New American Satyakalyan Seelamneni: ‘America Took Me In as a Son’
(Between June 30 and July 4, we welcomed more than 7,000 new citizens during nearly 100 naturalization ceremonies in honor of Independence Day. We are featuring stories from some of these new Americans to show how immigrants add to the strength and character of our nation.)
Growing up in southern India, Satyakalyan Seelamneni first learned about the United States in high school and college. Through word of mouth and also by researching online, he learned that America was, as he puts it, "a land of opportunities and dreams and freedom." After completing his studies in India, he came to the United States to work. He remembers arriving in the United States in May 2011. Coming out of Dulles International Airport near Washington, D.C., he distinctly remembers the moment that he stepped outside for the first time. "A huge flag was there in front of the airport, I felt that America was welcoming me with an open heart, and I instantly fell in love with this country at that moment."

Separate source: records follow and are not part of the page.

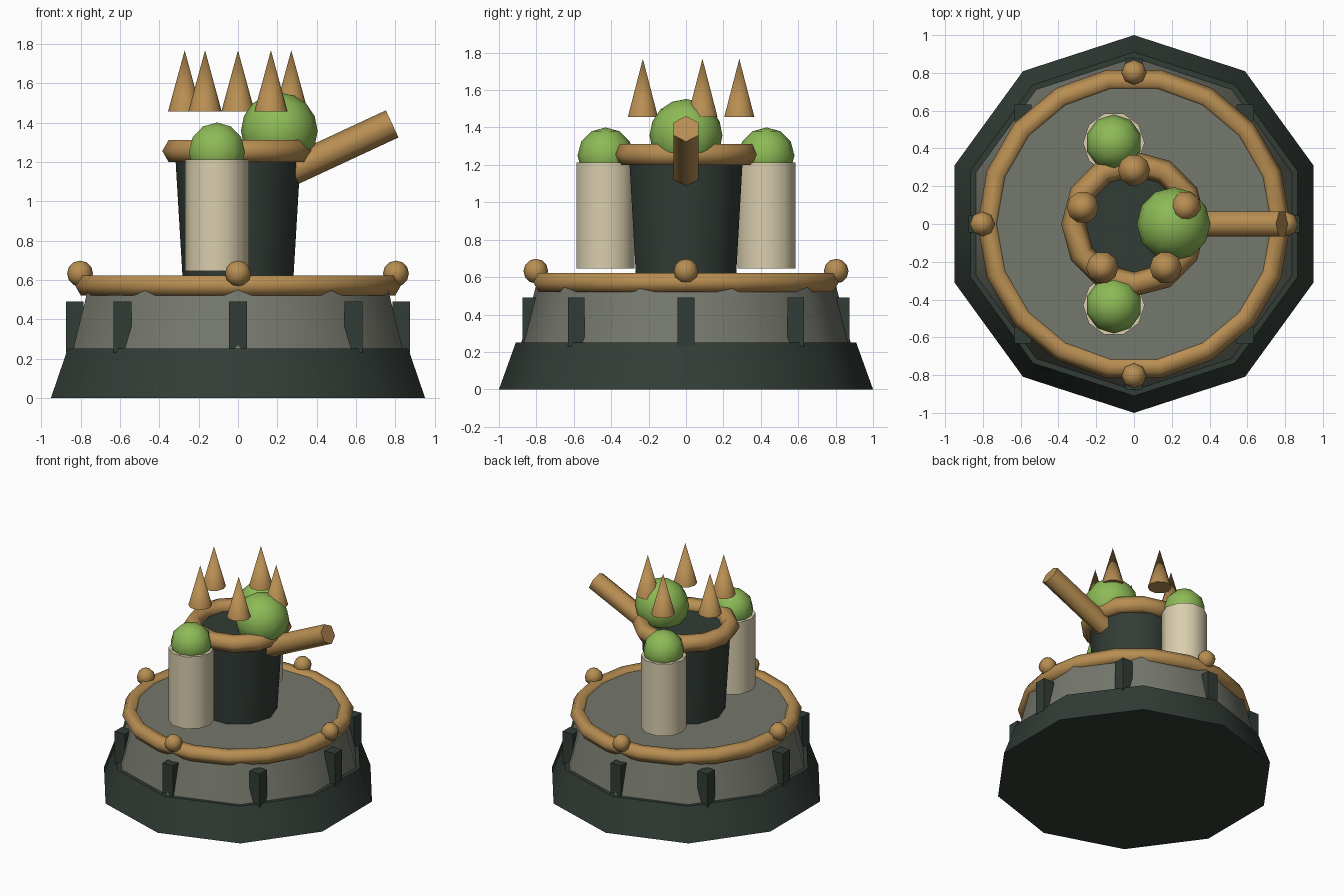
import bpy
import bmesh
import math
from mathutils import Matrix, Vector

if "Cube" in bpy.data.objects:
    bpy.data.objects.remove(bpy.data.objects["Cube"], do_unlink=True)


def linear(c):
    c /= 255
    return c / 12.92 if c <= 0.04045 else ((c + 0.055) / 1.055) ** 2.4


def material(name, *rgb):
    colour = (*[linear(c) for c in rgb], 1)
    m = bpy.data.materials.new(name)
    m.use_nodes = True
    m.diffuse_color = colour
    bsdf = next(n for n in m.node_tree.nodes if n.type == 'BSDF_PRINCIPLED')
    bsdf.inputs["Base Color"].default_value = colour
    return m


dark = material("dark slate", 50, 60, 54)
grey = material("stone grey", 117, 120, 109)
wood = material("tan wood", 184, 142, 82)
green = material("leaf green", 141, 186, 86)
cream = material("cream", 217, 206, 174)


def finish(obj, name, mat):
    """Name, colour and shade the object, keeping hard rims sharp."""
    obj.name = obj.data.name = name
    obj.data.materials.append(mat)
    bpy.ops.object.select_all(action='DESELECT')
    obj.select_set(True)
    bpy.context.view_layer.objects.active = obj
    bpy.ops.object.shade_smooth_by_angle(angle=math.radians(65))
    return obj


def from_bmesh(bm, name, mat):
    mesh = bpy.data.meshes.new(name)
    bm.to_mesh(mesh)
    bm.free()
    obj = bpy.data.objects.new(name, mesh)
    bpy.context.collection.objects.link(obj)
    return finish(obj, name, mat)


def drum(name, mat, sides, r1, r2, start, end, turn=90):
    """Tapered prism between two points; turn spins it about its axis."""
    start, end = Vector(start), Vector(end)
    axis = end - start
    tilt = Matrix.Rotation(math.atan2(axis.x, axis.z), 4, 'Y')
    place = (Matrix.Translation((start + end) / 2) @ tilt
             @ Matrix.Rotation(math.radians(turn), 4, 'Z'))
    bm = bmesh.new()
    bmesh.ops.create_cone(bm, cap_ends=True, segments=sides, radius1=r1,
                          radius2=r2, depth=axis.length, matrix=place)
    return from_bmesh(bm, name, mat)


def ball(name, mat, radius, centre, sides, rings):
    bm = bmesh.new()
    bmesh.ops.create_uvsphere(bm, u_segments=sides, v_segments=rings,
                              radius=radius, matrix=Matrix.Translation(centre))
    return from_bmesh(bm, name, mat)


def ring(name, major, minor, sides, z):
    bpy.ops.mesh.primitive_torus_add(location=(0, 0, z), major_radius=major,
                                     minor_radius=minor, major_segments=sides,
                                     minor_segments=6)
    return finish(bpy.context.object, name, wood)


# Base plinth and stone wall with the deck on top
drum("base_plinth", dark, 10, 1, 0.91, (0, 0, 0), (0, 0, 0.25), turn=0)
drum("stone_wall", grey, 10, 0.88, 0.79, (0, 0, 0.25), (0, 0, 0.6), turn=0)
ring("deck_rail", 0.77, 0.059, 18, 0.572)

# Buttresses around the wall
for i in range(8):
    a = i * math.pi / 4
    bm = bmesh.new()
    place = Matrix.Translation((0.83 * math.cos(a), 0.83 * math.sin(a), 0.36))
    bmesh.ops.create_cube(bm, size=1, matrix=place @ Matrix.Diagonal((0.09, 0.09, 0.26, 1)))
    from_bmesh(bm, f"buttress_{i + 1}", dark)

# Knobs on the deck rail
for i in range(4):
    a = i * math.pi / 2
    ball(f"rail_knob_{i + 1}", wood, 0.066,
         (0.803 * math.cos(a), 0.803 * math.sin(a), 0.632), 8, 6)

# Central tower with its collar and slanted barrel
drum("tower", dark, 10, 0.28, 0.32, (0, 0, 0.58), (0, 0, 1.25))
ring("tower_collar", 0.32, 0.065, 12, 1.255)
drum("barrel", wood, 6, 0.076, 0.076, (0.24, 0, 1.14), (0.784, 0, 1.393))
ball("tower_dome", green, 0.195, (0.21, 0, 1.357), 12, 8)

# Floating crown of spikes
for i in range(5):
    a = math.radians(90 + 72 * i)
    x, y = 0.285 * math.cos(a), 0.285 * math.sin(a)
    drum(f"crown_spike_{i + 1}", wood, 10, 0.085, 0, (x, y, 1.455), (x, y, 1.767))

# Side columns with green caps
for side, y in (("front", -0.43), ("back", 0.43)):
    drum(f"{side}_column", cream, 10, 0.163, 0.163, (-0.107, y, 0.645), (-0.107, y, 1.212))
    ball(f"{side}_column_cap", green, 0.15, (-0.107, y, 1.25), 10, 6)
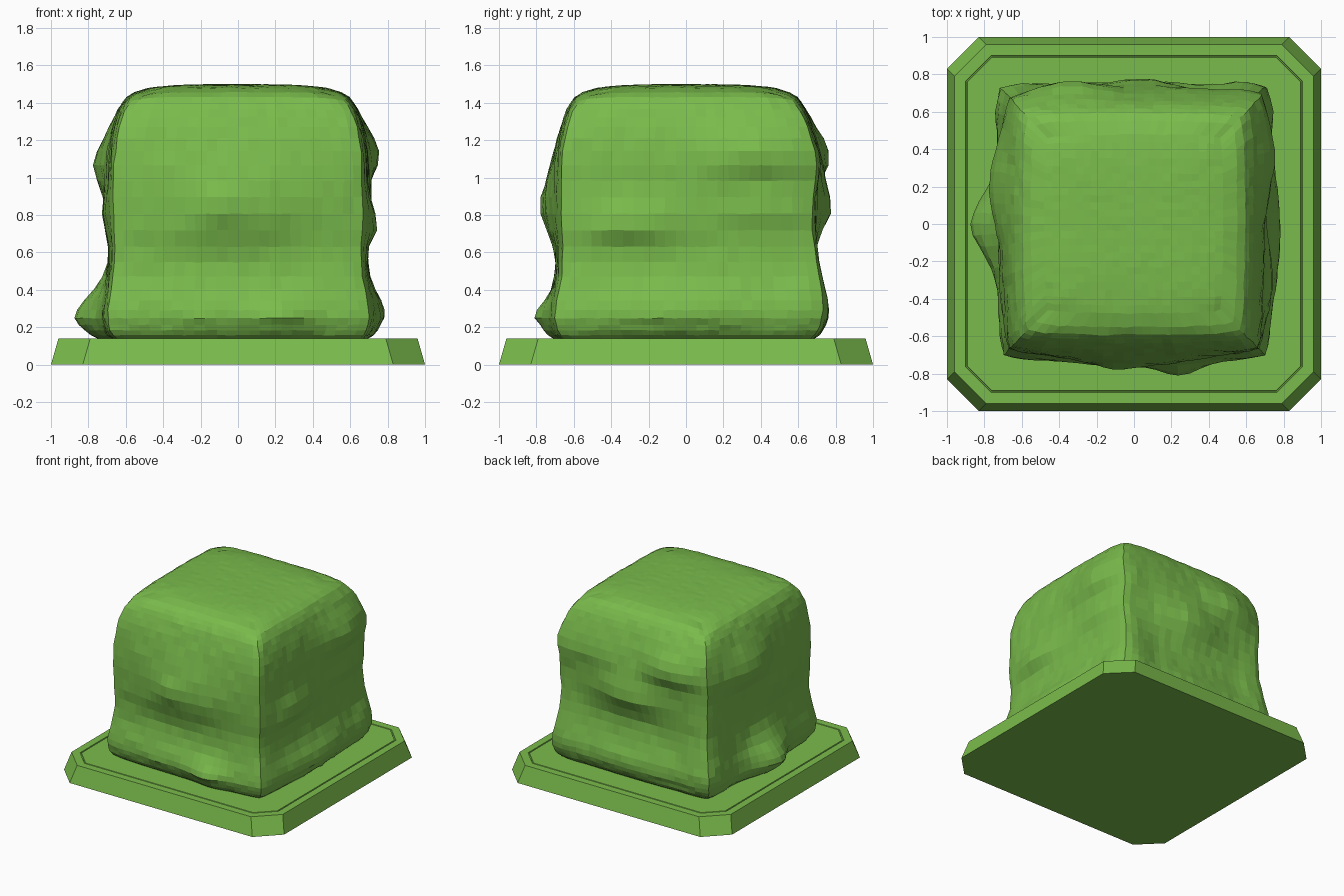
import bpy, bmesh, math, random

if "Cube" in bpy.data.objects:
    bpy.data.objects.remove(bpy.data.objects["Cube"])

random.seed(4)
green = bpy.data.materials.new("slime green")
green.diffuse_color = (0.195, 0.50, 0.072, 1)
green.use_nodes = True
green.node_tree.nodes["Principled BSDF"].inputs["Base Color"].default_value = green.diffuse_color


def finish(bm, name):
    bmesh.ops.recalc_face_normals(bm, faces=bm.faces)
    mesh = bpy.data.meshes.new(name)
    bm.to_mesh(mesh)
    bm.free()
    mesh.materials.append(green)
    obj = bpy.data.objects.new(name, mesh)
    bpy.context.collection.objects.link(obj)
    return obj


# Plinth: stacked chamfered squares (half width, chamfer start, height) with a thin groove
bm = bmesh.new()
rings = []
for h, c, z in [(1, .83, 0), (.96, .79, .14), (.9, .765, .14), (.898, .764, .135),
                (.892, .762, .135), (.890, .761, .14)]:
    outline = [(c, -h), (h, -c), (h, c), (c, h), (-c, h), (-h, c), (-h, -c), (-c, -h)]
    rings.append([bm.verts.new((x, y, z)) for x, y in outline])
for low, high in zip(rings, rings[1:]):
    for i in range(8):
        j = (i + 1) % 8
        bm.faces.new((low[i], low[j], high[j], high[i]))
bm.faces.new(rings[0])
bm.faces.new(rings[-1])
finish(bm, "plinth")

# Slime cube: side profile as (height, half width)
PROFILE = [(.135, .66), (.165, .695), (.24, .715), (.33, .708), (.45, .685), (.6, .67), (.8, .675),
           (1.05, .68), (1.2, .665), (1.3, .642), (1.38, .612), (1.43, .575), (1.46, .525), (1.478, .46)]
# Lumps on each side: position along side, height, width, tallness, depth
LUMPS = {
    "front": [(.25, .25, .14, .08, .06), (0, .27, .5, .11, .025), (0, .85, .4, .22, .07),
              (-.1, .84, .1, .08, .03), (-.1, .68, .4, .1, .02)],
    "right": [(-.3, .74, .27, .12, .06), (.38, 1.12, .27, .15, .07), (-.05, .28, .4, .12, .055),
              (.4, .82, .25, .11, .03), (.6, .3, .12, .15, .025)],
    "back": [(-.35, 1.12, .24, .15, .08), (.03, .83, .3, .17, .085), (0, .3, .5, .15, .035),
             (.62, .4, .16, .3, .05), (-.62, .4, .16, .3, .04), (.3, 1.1, .3, .15, .03),
             (.65, 1.05, .15, .2, .03)],
    "left": [(0, .25, .2, .15, .14), (.2, 1.06, .28, .17, .08), (-.35, .8, .3, .15, .02),
             (.62, .35, .15, .25, .03), (-.1, .8, .3, .15, .02)],
}


def half_width(z):
    for (z0, h0), (z1, h1) in zip(PROFILE, PROFILE[1:]):
        if z <= z1:
            return h0 + (h1 - h0) * (z - z0) / (z1 - z0)
    return PROFILE[-1][1]


def bulge(side, u, z):
    total = .018 * max(0, 1 - (u / .68) ** 2)       # slight belly
    foot = min(1, .55 + (z - .135) * 5)             # short tuck under the foot
    z = max(z, .225)
    for pu, pz, su, sz, depth in LUMPS[side]:
        sz *= .75 if z < pz else 1.1                # lumps sag: steeper underneath
        total += depth * math.exp(-((u - pu) / su) ** 2 - ((z - pz) / sz) ** 2)
    return total * foot


bm = bmesh.new()
bmesh.ops.create_cube(bm, size=2)
bmesh.ops.subdivide_edges(bm, edges=bm.edges[:], cuts=23, use_grid_fill=True)
z_low, z_high = PROFILE[0][0], PROFILE[-1][0]
for v in bm.verts:
    a, b, c = v.co
    top = c > .999
    t = (c + 1) / 2
    t -= .6 * math.sin(2 * math.pi * t) / (2 * math.pi)   # finer rows at both ends
    z = z_low + (z_high - z_low) * t
    h = half_width(z)
    corner = 1 - .025 * abs(a * b) ** 10                  # soften upright edges
    x, y = a * h * corner, b * h * corner
    dx = abs(a) ** 4 * bulge("right" if a > 0 else "left", y, z)
    dy = abs(b) ** 4 * bulge("back" if b > 0 else "front", x, z)
    if top:
        z = 1.498 - .02 * max(abs(a), abs(b)) ** 4 - .025 * abs(a * b) ** 4
    elif z > 1.3:
        z -= .025 * abs(a * b) ** 6 * (z - 1.3) / .178
    x += math.copysign(dx, a)
    y += math.copysign(dy, b)
    j = .004 if c > -.99 else 0
    v.co = (x + random.uniform(-j, j), y + random.uniform(-j, j),
            z + random.uniform(-j, j) * .4)
finish(bm, "slime_cube")
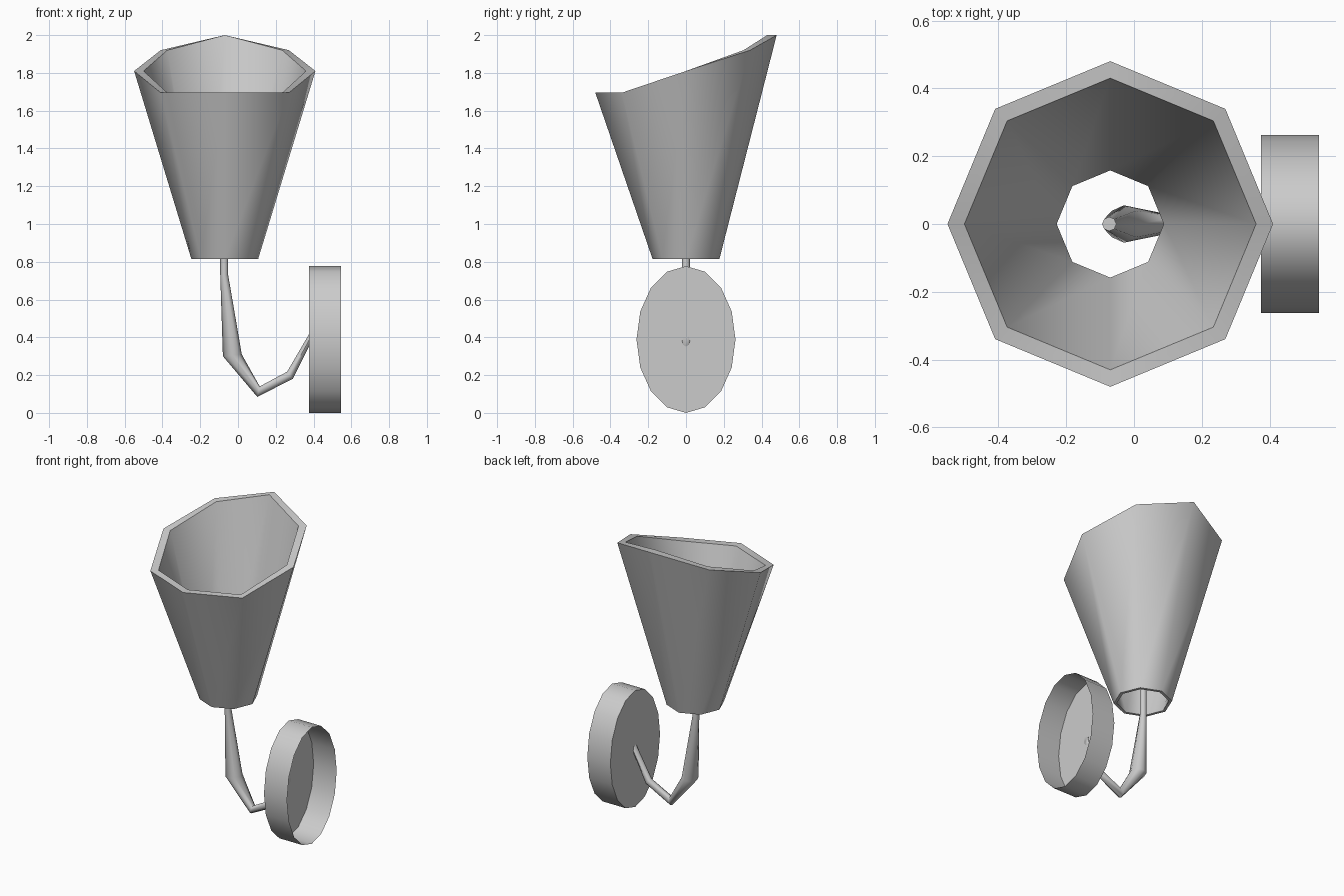
import bpy, bmesh, math
from math import sin, cos, pi
from mathutils import Vector

if "Cube" in bpy.data.objects:
    bpy.data.objects.remove(bpy.data.objects["Cube"])


def loft(name, rings, close=False, cap_first=False, cap_last=False, angle=50):
    """Skin a list of equal-length point rings into one object."""
    bm = bmesh.new()
    vs = [[bm.verts.new(p) for p in ring] for ring in rings]
    pairs = list(zip(vs, vs[1:])) + ([(vs[-1], vs[0])] if close else [])
    n = len(vs[0])
    for a, b in pairs:
        for i in range(n):
            j = (i + 1) % n
            bm.faces.new((a[i], a[j], b[j], b[i]))
    if cap_first:
        bm.faces.new(vs[0][::-1])
    if cap_last:
        bm.faces.new(vs[-1])
    bmesh.ops.recalc_face_normals(bm, faces=bm.faces[:])
    mesh = bpy.data.meshes.new(name)
    bm.to_mesh(mesh)
    bm.free()
    ob = bpy.data.objects.new(name, mesh)
    bpy.context.collection.objects.link(ob)
    bpy.ops.object.select_all(action='DESELECT')
    ob.select_set(True)
    bpy.context.view_layer.objects.active = ob
    bpy.ops.object.shade_smooth_by_angle(angle=math.radians(angle))
    return ob


# Lampshade: thick octagonal cone with a slanted rim, open at both ends
CX = -0.07
RIM_Z = [1.81, 1.92, 2.0, 1.92, 1.81, 1.695, 1.695, 1.695]


def octagon(r, heights):
    return [(CX + r * cos(i * pi / 4), r * sin(i * pi / 4), heights[i]) for i in range(8)]


base = [0.815] * 8
loft("lampshade", [octagon(0.177, base), octagon(0.48, RIM_Z),
                   octagon(0.43, RIM_Z), octagon(0.158, base)], close=True)

# Curved arm: each section is (outer x,z), (inner x,z), half depth in y
sections = [
    ((-0.094, 0.95), (-0.052, 0.95), 0.021),
    ((-0.094, 0.73), (-0.052, 0.73), 0.021),
    ((-0.080, 0.30), (0.020, 0.31), 0.055),
    ((0.102, 0.085), (0.115, 0.14), 0.027),
    ((0.290, 0.18), (0.260, 0.218), 0.022),
    ((0.378, 0.357), (0.378, 0.42), 0.021),
]
rings = []
for (x0, z0), (x1, z1), hy in sections:
    a, b = Vector((x0, 0, z0)), Vector((x1, 0, z1))
    mid, half = (a + b) / 2, (b - a) / 2
    rings.append([mid + half * cos(i * pi / 4) + Vector((0, hy * sin(i * pi / 4), 0))
                  for i in range(8)])
loft("curved_arm", rings, cap_first=True, cap_last=True)

# Wall plate: oval shallow cup, open towards the wall
plate = [[(x, 0.262 * sin(i * pi / 8), 0.3885 + 0.3885 * cos(i * pi / 8)) for i in range(16)]
         for x in (0.375, 0.545)]
loft("wall_plate", plate, cap_first=True)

A technology engineer for a bank, Seelamneni says that "America took me in as a son and taught me many things every day, including love, honesty, truth, respect, compassion and camaraderie." He remembers how his parents taught him the value of giving back to society, and how those values went hand in hand with making the decision to become a U.S. citizen. "America helped me to become a better person in my personal and professional life, and I wanted to give something back, and help the society in whatever way I could."
When asked about the process of becoming a citizen, he says that once he read about citizenship on the USCIS website, he was able to find what he needed and apply. "The USCIS website gave me all I needed to complete the process, it’s all right there." In addition, he remembers that, despite feeling nervous, the naturalization exam was a very positive experience. The USCIS officer who conducted his exam was, in his words, "professional and courteous," and even shared additional facts about American history with him after the exam had ended.
Above: Seelamneni shares his story at his naturalization ceremony
Finally, this past July 1, the big day arrived. Seelamneni became a U.S. citizen at a special naturalization ceremony at Fort Necessity, a historical battlefield in Pennsylvania from the 18th-century French and Indian War. When asked about the ceremony, he said: "I feel like I am a part of the history. I shared my experiences with other new citizens, we discussed how your future would be if you are honest and work hard, how the sky is the limit."